Design Sprints for B2B Companies

What do Slack, IBM, McKinsey, Stanford, the City of Chicago, and the National Gallery of Art have in common? They all solved urgent and expensive problems using Design Sprints - a unique process for quickly solving our customers’ urgent and expensive problems through ideation, prototyping, and testing. 
Design Sprints were developed by Jake Knapp, John Zeratsky, and Braden Kowitzwhile working at GV (formerly known as Google Ventures). Together they worked out a way to apply design thinking to help companies build and test a prototype in just five days. The process was refined over the years as it was tested with startups, multinationals, agencies, universities, governments, and even museums.

They solve many common innovation pitfalls, such as:
  • Cross-functional teams find it hard to align around common objectives.
  • Working towards unclear goals, project scope changes repeatedly and a project drags on and on.
  • Lacking real data to make business decisions, product teams rely on endless internal discussions causing a project to drag on and on. 
  • And as the product development cycle runs on, teams lose enthusiasm and focus causing a project to drag on and on. 

You get the idea.

When projects drag on (and on) companies miss out on new sales opportunities, risk losing ground to competitors and waste thousands maybe millions of dollars.

How We Adapted Design Sprints for B2B Services Companies

Vecteris is Design Sprint certified through AJ&Smart. If you haven’t heard of them, AJ&Smart has been conducting Design Sprints since 2016 when it first became a real thing.  And, more recently, they teamed up with the original Sprint creator and author, Jake Knapp, to teach others on the process.  Through our experience delivering Design Sprints to clients, we have seen the significant time and money companies can save in designing and testing new product ideas.

But, we have made some tweaks.  We've adapted the Design Sprint process to better meet the unique needs of the B2B services companies we serve who have hard-to-schedule buyers and very distinct buyer and user needs.  Here are a few things to keep in mind when conducting a design sprint in the B2B services space.

1. Start with the Buyer AND Users’ most urgent and expensive problems.

No matter what, we always start with the most urgent and expensive problems.  In the B2B services space, we have to consider both the needs of the executive-level buyers (for the initial sale) and the users (to ensure long term value of the customer).   Often we have plenty of internal knowledge from sales, marketing, and the customer success team to identify both buyer and user needs but if we are looking to launch a completely new product or opening up a new market it is important to conduct some quick customer research in advance. 

2. Understand the Whitespace Opportunities

You probably have a good sense of the traditional competitors in your market.

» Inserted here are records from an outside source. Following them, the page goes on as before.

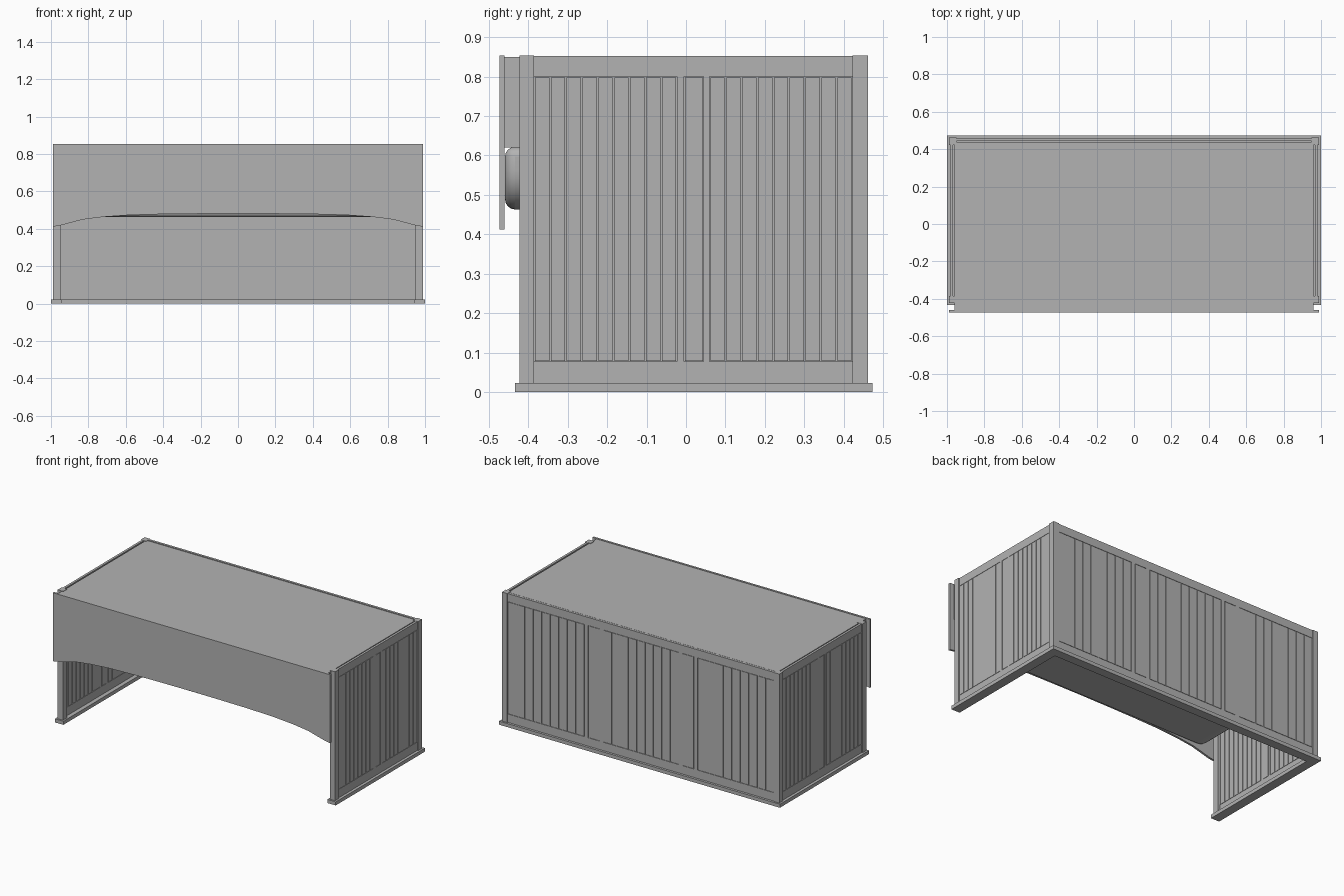
import bpy
import bmesh
import math

cube = bpy.data.objects.get("Cube")
if cube:
    bpy.data.objects.remove(cube, do_unlink=True)

grey = bpy.data.materials.new("plain grey")
grey.use_nodes = True
grey.diffuse_color = (0.45, 0.45, 0.45, 1)
grey.node_tree.nodes["Principled BSDF"].inputs["Base Color"].default_value = grey.diffuse_color


def finish(name, bm):
    bmesh.ops.recalc_face_normals(bm, faces=bm.faces)
    mesh = bpy.data.meshes.new(name)
    bm.to_mesh(mesh)
    bm.free()
    mesh.materials.append(grey)
    obj = bpy.data.objects.new(name, mesh)
    bpy.context.collection.objects.link(obj)
    return obj


def add_box(bm, x, y, z):
    verts = bmesh.ops.create_cube(bm, size=1)["verts"]
    for v in verts:
        v.co = [r[0] if c < 0 else r[1] for c, r in zip(v.co, (x, y, z))]


def boxes(name, ranges):
    bm = bmesh.new()
    for r in ranges:
        add_box(bm, *r)
    return finish(name, bm)


def extrude_profile(name, points, y0, y1):
    bm = bmesh.new()
    face = bm.faces.new([bm.verts.new((x, y0, z)) for x, z in points])
    new = bmesh.ops.extrude_face_region(bm, geom=[face])["geom"]
    bmesh.ops.translate(bm, vec=(0, y1 - y0, 0),
                        verts=[g for g in new if isinstance(g, bmesh.types.BMVert)])
    return finish(name, bm)


def plank_panel(name, groups, thick, along_x):
    """Framed wall: groups are (start, end, plank count); spaces between are flush strips."""
    low, high, top, base = 0.077, 0.8, 0.852, 0.02
    start, end = groups[0][0], groups[-1][1]
    t0, t1 = thick
    gap, depth = 0.002, 0.004
    parts = [(start, end, t0, t1, base, low), (start, end, t0, t1, high, top),
             (start, end, t0 + depth, t1 - depth, low, high)]
    for a, b, count in groups:
        step = (b - a) / count
        for i in range(count):
            parts.append((a + i * step + gap, a + (i + 1) * step - gap,
                          t0, t1, low + gap, high - gap))
    for left, right in zip(groups, groups[1:]):
        parts.append((left[1], right[0], t0, t1, low, high))
    ranges = []
    for a, b, c, d, e, f in parts:
        ranges.append(((a, b), (c, d), (e, f)) if along_x else ((c, d), (a, b), (e, f)))
    return boxes(name, ranges)


# Walls of vertical planks
side_groups = [(-0.385, -0.023, 9), (-0.005, 0.045, 1), (0.06, 0.422, 9)]
plank_panel("left_wall", side_groups, (0.967, 0.982), False)
plank_panel("right_wall", side_groups, (-0.982, -0.967), False)
back_groups = [(-0.95, -0.403, 9), (-0.376, -0.294, 1), (-0.268, 0.268, 9),
               (0.294, 0.376, 1), (0.403, 0.95, 9)]
plank_panel("back_wall", back_groups, (0.443, 0.458), True)

# Corner posts and base rails
for side, s in (("left", 1), ("right", -1)):
    post_x = sorted((s * 0.95, s * 0.988))
    for end, y in (("front", (-0.423, -0.385)), ("back", (0.422, 0.462))):
        boxes(f"{side}_{end}_post", [(post_x, y, (0.02, 0.853))])
    boxes(f"{side}_base_rail", [(sorted((s * 0.94, s)), (-0.434, 0.473), (0, 0.023))])
boxes("back_base_rail", [((-0.94, 0.94), (0.415, 0.473), (0, 0.023))])

# Curved front apron
half_arch = [(0.988, 0.412), (0.95, 0.418), (0.83, 0.45), (0.72, 0.464),
             (0.58, 0.474), (0.4, 0.479), (0.2, 0.481)]
arch = half_arch + [(0, 0.482)] + [(-x, z) for x, z in reversed(half_arch)]
extrude_profile("front_apron", arch + [(-0.988, 0.853), (0.988, 0.853)], -0.473, -0.46)

# Flat topped upper body
boxes("top_body", [((-0.96, 0.96), (-0.46, 0.438), (0.62, 0.85))])

# Basin underneath, with rounded ends and softened long edges
radius = 0.1
arc = [(0.94 - radius + radius * math.cos(a), 0.463 + radius - radius * math.sin(a))
       for a in (i * math.pi / 16 for i in range(9))]
outline = [(0.94, 0.622)] + arc + [(-x, z) for x, z in reversed(arc)] + [(-0.94, 0.622)]
basin = extrude_profile("basin", outline, -0.459, 0.43)
bevel = basin.modifiers.new("soft edges", "BEVEL")
bevel.width = 0.025
bevel.segments = 4
bevel.limit_method = "ANGLE"
bevel.angle_limit = math.radians(50)
bpy.ops.object.select_all(action="DESELECT")
basin.select_set(True)
bpy.context.view_layer.objects.active = basin
bpy.ops.object.shade_smooth_by_angle(angle=math.radians(35))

But don’t neglect your competitor analysis work, many of our B2B clients are surprised by competition coming from digital-first start-ups that are offering both services alongside a product.  We recommend a competitive scan which, combined with buyer and user research, gives companies a solid understanding of what white space opportunities there are before starting a B2B Design Sprint.

3. Prototyping is an essential part of validating your product ideas.

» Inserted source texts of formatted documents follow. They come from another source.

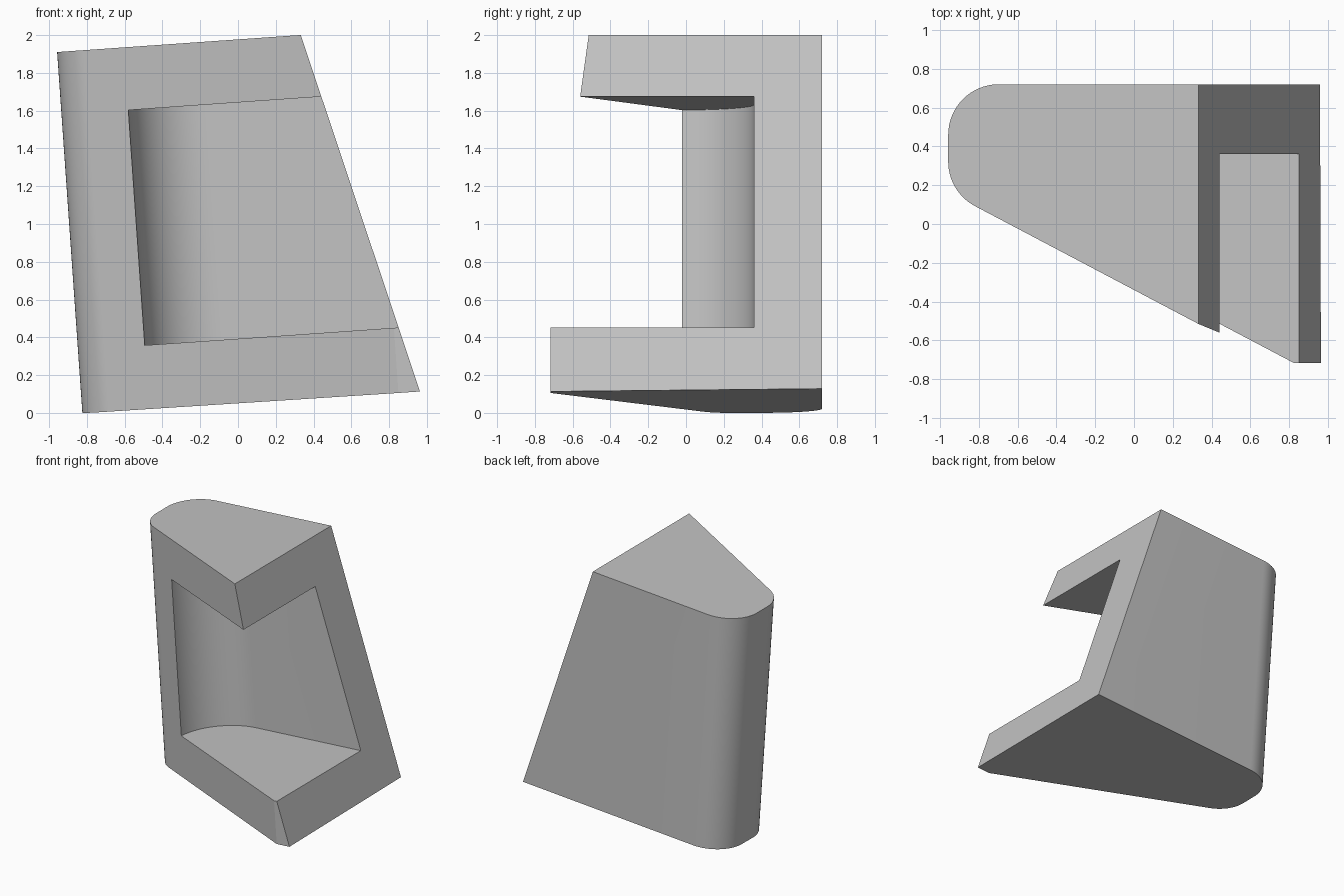
import bpy, bmesh
from math import radians, cos, sin, atan
from mathutils import Matrix, Vector

if "Cube" in bpy.data.objects:
    bpy.data.objects.remove(bpy.data.objects["Cube"], do_unlink=True)

LEAN = radians(4)
SLOPE = 0.526                 # slant of the front wall in plan
HEIGHT = 1.915
BACK, FRONT = 0.72, -0.717

grey = bpy.data.materials.new("plain grey")
grey.use_nodes = True
grey.diffuse_color = (0.55, 0.55, 0.55, 1)
grey.node_tree.nodes["Principled BSDF"].inputs["Base Color"].default_value = (0.55, 0.55, 0.55, 1)


def arc(cx, cy, r, start, end, steps=16):
    angles = [radians(start + (end - start) * i / steps) for i in range(steps + 1)]
    return [(cx + r * cos(a), cy + r * sin(a)) for a in angles]


def prism(name, outline, low, high, cuts=()):
    """Extrude a plan outline upward, then trim it with (point, outward normal) planes."""
    bm = bmesh.new()
    base = bm.faces.new([bm.verts.new((x, y, low)) for x, y in outline])
    top = bmesh.ops.extrude_face_region(bm, geom=[base])["geom"]
    bmesh.ops.translate(bm, vec=(0, 0, high - low),
                        verts=[v for v in top if isinstance(v, bmesh.types.BMVert)])
    for point, normal in cuts:
        geom = bm.verts[:] + bm.edges[:] + bm.faces[:]
        bmesh.ops.bisect_plane(bm, geom=geom, plane_co=point, plane_no=normal, clear_outer=True)
        bmesh.ops.holes_fill(bm, edges=[e for e in bm.edges if e.is_boundary], sides=0)
    bmesh.ops.recalc_face_normals(bm, faces=bm.faces[:])
    mesh = bpy.data.meshes.new(name)
    bm.to_mesh(mesh)
    bm.free()
    mesh.materials.append(grey)
    obj = bpy.data.objects.new(name, mesh)
    bpy.context.collection.objects.link(obj)
    return obj


# Wedge-shaped body: rounded left side, slanted front, sloping right end
R = 0.26
turn = 90 - atan(SLOPE) * 180 / 3.14159265
corner_y = 0.165
tangent_y = corner_y + R * (sin(radians(turn / 2)) / cos(radians(turn / 2)))
outline = arc(R, BACK - R, R, 90, 180)
outline += arc(R, tangent_y, R, 180, 180 + turn)
outline += [((corner_y - FRONT) / SLOPE, FRONT), (2.2, FRONT), (2.2, BACK)]
right_end = (Vector((1.293, 0, HEIGHT)), Vector((HEIGHT, 0, 1.788 - 1.293)))
underside = (Vector((0, 0.39, 0)), Vector((0, 0.0104, -1)))
body = prism("wedge_body", outline, -0.1, HEIGHT, [right_end, underside])

# Pocket with a rounded inner corner, open to the front and right
r = 0.41
pocket_outline = [(0.353, -1)] + arc(0.353 + r, 0.36 - r, r, 180, 90)
pocket_outline += [(2.5, 0.36), (2.5, -1)]
pocket = prism("pocket_cutter", pocket_outline, 0.334, 1.582)
pocket.hide_render = True

cut = body.modifiers.new("pocket", "BOOLEAN")
cut.operation = "DIFFERENCE"
cut.solver = "EXACT"
cut.object = pocket
bpy.ops.object.select_all(action="DESELECT")
bpy.context.view_layer.objects.active = body
body.select_set(True)
bpy.ops.object.modifier_apply(modifier=cut.name)
bpy.data.objects.remove(pocket, do_unlink=True)

# Lean the whole piece and shade the rounded walls
body.data.transform(Matrix.Translation((-0.824, 0, 0)) @ Matrix.Rotation(-LEAN, 4, "Y"))
bpy.ops.object.shade_smooth_by_angle(angle=radians(20))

We know taking 5 days for a Design Sprint feels nearly impossible. Our process is 4 working days (across 4 weeks). In the first week of the Design Sprint we are together only 2 days and Vecteris takes responsibility for the prototype creation and concept testing for most of our clients. Because it’s critical that testing happens with both buyers and end-users, we made this change to be sure we could interview executive-level buyers who are hard to schedule. It takes some of the heavy lifting off our clients -- and, of course, gives them back a day. 

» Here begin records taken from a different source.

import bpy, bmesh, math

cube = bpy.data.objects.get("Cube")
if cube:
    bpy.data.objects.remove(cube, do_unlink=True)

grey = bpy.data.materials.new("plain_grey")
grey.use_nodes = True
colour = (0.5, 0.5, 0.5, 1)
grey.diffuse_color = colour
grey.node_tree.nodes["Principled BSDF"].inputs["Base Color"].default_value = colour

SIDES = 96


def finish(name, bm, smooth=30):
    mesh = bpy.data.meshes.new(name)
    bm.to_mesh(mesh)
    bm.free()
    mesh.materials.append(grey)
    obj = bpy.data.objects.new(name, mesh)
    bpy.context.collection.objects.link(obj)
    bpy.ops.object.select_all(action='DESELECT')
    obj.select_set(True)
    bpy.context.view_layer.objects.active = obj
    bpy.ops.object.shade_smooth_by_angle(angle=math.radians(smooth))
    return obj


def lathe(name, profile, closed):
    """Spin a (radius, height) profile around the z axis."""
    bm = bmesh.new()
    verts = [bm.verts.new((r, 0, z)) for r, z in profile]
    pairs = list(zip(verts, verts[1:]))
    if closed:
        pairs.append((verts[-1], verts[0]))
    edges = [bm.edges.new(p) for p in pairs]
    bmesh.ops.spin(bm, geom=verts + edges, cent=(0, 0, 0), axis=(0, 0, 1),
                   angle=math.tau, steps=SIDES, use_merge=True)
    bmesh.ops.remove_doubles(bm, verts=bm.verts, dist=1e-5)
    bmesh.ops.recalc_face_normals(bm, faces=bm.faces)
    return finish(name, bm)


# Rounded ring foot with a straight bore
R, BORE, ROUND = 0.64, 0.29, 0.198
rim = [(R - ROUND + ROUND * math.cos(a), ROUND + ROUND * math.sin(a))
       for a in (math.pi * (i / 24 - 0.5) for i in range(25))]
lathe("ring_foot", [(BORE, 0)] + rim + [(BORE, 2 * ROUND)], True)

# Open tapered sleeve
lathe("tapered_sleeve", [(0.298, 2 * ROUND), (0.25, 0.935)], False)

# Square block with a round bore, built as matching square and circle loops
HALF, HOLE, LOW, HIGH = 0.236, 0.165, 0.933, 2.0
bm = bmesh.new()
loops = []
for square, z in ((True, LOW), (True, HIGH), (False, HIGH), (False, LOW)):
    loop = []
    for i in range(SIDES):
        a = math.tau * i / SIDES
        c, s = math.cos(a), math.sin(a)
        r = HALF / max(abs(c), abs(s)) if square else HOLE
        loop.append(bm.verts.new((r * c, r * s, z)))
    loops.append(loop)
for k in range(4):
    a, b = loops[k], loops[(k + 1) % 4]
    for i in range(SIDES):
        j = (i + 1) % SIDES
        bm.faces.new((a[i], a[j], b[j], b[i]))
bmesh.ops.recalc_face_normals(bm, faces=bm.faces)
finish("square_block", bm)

4. Iterate, Iterate, Iterate.

Rapid iteration is one of our Vecteris Design Principles and that holds for Design Sprints too.  We recommend conducting a full Design Sprint across four weeks and including one additional day for the entire Design Sprint and a second round of prototyping and testing.  That way clients end with a fully vetted prototype. 

Benefits of Design Sprints

Design Sprints offer numerous benefits, most of which are hard to find in a traditional stage-gate product innovation process. First, the use of a multidisciplinary team makes it easier to gain alignment across our organizations, which is crucial for effective change management. 

Second, we can make faster go/no-go decisions about product ideas. Our teams get used to moving faster, and we build the rapid "test and learn" muscle that successful innovators need. 

Third, Design Sprints de-risk our innovation investments because we waste less time and money pursuing ideas that don’t have good product-market fit.  And this is important because we may finish a design sprint with a no-go decision.  That is still a good outcome, a great one I might argue because we didn’t waste months of time and money building a product no one will buy.

Last but not least, we have a marketable, tested prototype in only four weeks.

The process
Our B2B Design Sprint is a 4-week process for rapidly solving big challenges, creating new products, or improving existing ones. It compresses months of work into a few days. Delivered either virtually or in-person, the sprint involves 5 to 7 cross-disciplinary participants from your team under the guidance of a Vecteris facilitator. Together, they ideate and test a new idea one day a week for 4 short weeks. 
Check out this page on our website if you want to learn more about the Vecteris Design Sprint model.